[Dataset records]
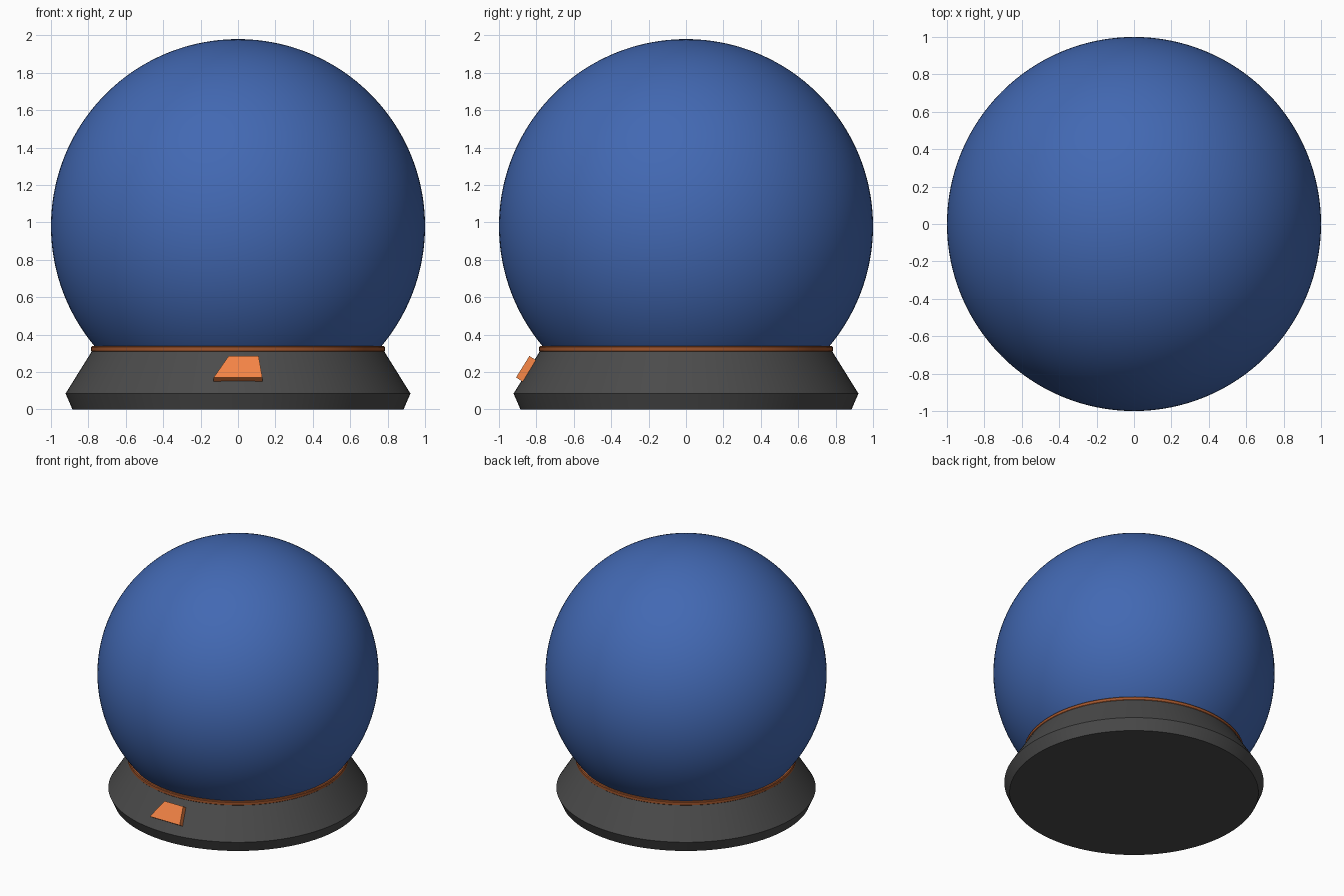
import bpy, math
from mathutils import Vector

if "Cube" in bpy.data.objects:
    bpy.data.objects.remove(bpy.data.objects["Cube"])


def material(name, rgb):
    m = bpy.data.materials.new(name)
    m.diffuse_color = (*rgb, 1)
    m.use_nodes = True
    m.node_tree.nodes["Principled BSDF"].inputs["Base Color"].default_value = m.diffuse_color
    return m


def make(name, verts, faces, mat):
    mesh = bpy.data.meshes.new(name)
    mesh.from_pydata(verts, [], faces)
    mesh.materials.append(mat)
    ob = bpy.data.objects.new(name, mesh)
    bpy.context.collection.objects.link(ob)
    return ob


def lathe(name, profile, mat, n=128):
    """Revolve a bottom-to-top (radius, z) profile and cap both ends."""
    verts = [(r * math.cos(2 * math.pi * i / n), r * math.sin(2 * math.pi * i / n), z)
             for r, z in profile for i in range(n)]
    rows = len(profile)
    faces = [(k * n + i, k * n + (i + 1) % n, (k + 1) * n + (i + 1) % n, (k + 1) * n + i)
             for k in range(rows - 1) for i in range(n)]
    faces += [tuple(reversed(range(n))), tuple(range((rows - 1) * n, rows * n))]
    ob = make(name, verts, faces, mat)
    bpy.ops.object.select_all(action='DESELECT')
    bpy.context.view_layer.objects.active = ob
    ob.select_set(True)
    bpy.ops.object.shade_smooth_by_angle(angle=math.radians(25))
    return ob


blue = material("blue", (0.055, 0.14, 0.45))
dark = material("dark_grey", (0.07, 0.07, 0.07))
copper = material("copper", (0.35, 0.09, 0.025))
orange = material("orange", (0.9, 0.23, 0.06))

# Globe: unit sphere cut off where it sits in the collar
start, steps = math.asin(-0.66), 64
angles = [start + (math.pi / 2 - 0.002 - start) * i / steps for i in range(steps + 1)]
lathe("globe", [(math.cos(a), 0.98 + math.sin(a)) for a in angles], blue)

# Flared base and thin collar ring
lathe("base", [(0.885, 0), (0.922, 0.085), (0.782, 0.31)], dark)
lathe("collar_ring", [(0.78, 0.308), (0.785, 0.313), (0.785, 0.333), (0.78, 0.338)], copper)

# Blank raised plate lying on the front slope of the base
up = Vector((0, 0.53, 0.85))
out = Vector((0, -0.85, 0.53))
centre = Vector((0, -0.877, 0.222))
outline = [(-0.13, -0.06), (0.13, -0.06), (0.11, 0.075), (-0.05, 0.075)]
verts = [centre + Vector((x, 0, 0)) + up * v - out * d
         for d in (0, 0.05) for x, v in outline]
sides = [(i, i + 4, (i + 1) % 4 + 4, (i + 1) % 4) for i in range(4)]
make("front_plate", verts, [(0, 1, 2, 3), (7, 6, 5, 4)] + sides, orange)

▸ WHAT IS EXPECTED
The entries above should be reproduced exactly, without their pictures.

▸ YOUR RESPONSE
import bpy, math
from mathutils import Vector

if "Cube" in bpy.data.objects:
    bpy.data.objects.remove(bpy.data.objects["Cube"])


def material(name, rgb):
    m = bpy.data.materials.new(name)
    m.diffuse_color = (*rgb, 1)
    m.use_nodes = True
    m.node_tree.nodes["Principled BSDF"].inputs["Base Color"].default_value = m.diffuse_color
    return m


def make(name, verts, faces, mat):
    mesh = bpy.data.meshes.new(name)
    mesh.from_pydata(verts, [], faces)
    mesh.materials.append(mat)
    ob = bpy.data.objects.new(name, mesh)
    bpy.context.collection.objects.link(ob)
    return ob


def lathe(name, profile, mat, n=128):
    """Revolve a bottom-to-top (radius, z) profile and cap both ends."""
    verts = [(r * math.cos(2 * math.pi * i / n), r * math.sin(2 * math.pi * i / n), z)
             for r, z in profile for i in range(n)]
    rows = len(profile)
    faces = [(k * n + i, k * n + (i + 1) % n, (k + 1) * n + (i + 1) % n, (k + 1) * n + i)
             for k in range(rows - 1) for i in range(n)]
    faces += [tuple(reversed(range(n))), tuple(range((rows - 1) * n, rows * n))]
    ob = make(name, verts, faces, mat)
    bpy.ops.object.select_all(action='DESELECT')
    bpy.context.view_layer.objects.active = ob
    ob.select_set(True)
    bpy.ops.object.shade_smooth_by_angle(angle=math.radians(25))
    return ob


blue = material("blue", (0.055, 0.14, 0.45))
dark = material("dark_grey", (0.07, 0.07, 0.07))
copper = material("copper", (0.35, 0.09, 0.025))
orange = material("orange", (0.9, 0.23, 0.06))

# Globe: unit sphere cut off where it sits in the collar
start, steps = math.asin(-0.66), 64
angles = [start + (math.pi / 2 - 0.002 - start) * i / steps for i in range(steps + 1)]
lathe("globe", [(math.cos(a), 0.98 + math.sin(a)) for a in angles], blue)

# Flared base and thin collar ring
lathe("base", [(0.885, 0), (0.922, 0.085), (0.782, 0.31)], dark)
lathe("collar_ring", [(0.78, 0.308), (0.785, 0.313), (0.785, 0.333), (0.78, 0.338)], copper)

# Blank raised plate lying on the front slope of the base
up = Vector((0, 0.53, 0.85))
out = Vector((0, -0.85, 0.53))
centre = Vector((0, -0.877, 0.222))
outline = [(-0.13, -0.06), (0.13, -0.06), (0.11, 0.075), (-0.05, 0.075)]
verts = [centre + Vector((x, 0, 0)) + up * v - out * d
         for d in (0, 0.05) for x, v in outline]
sides = [(i, i + 4, (i + 1) % 4 + 4, (i + 1) % 4) for i in range(4)]
make("front_plate", verts, [(0, 1, 2, 3), (7, 6, 5, 4)] + sides, orange)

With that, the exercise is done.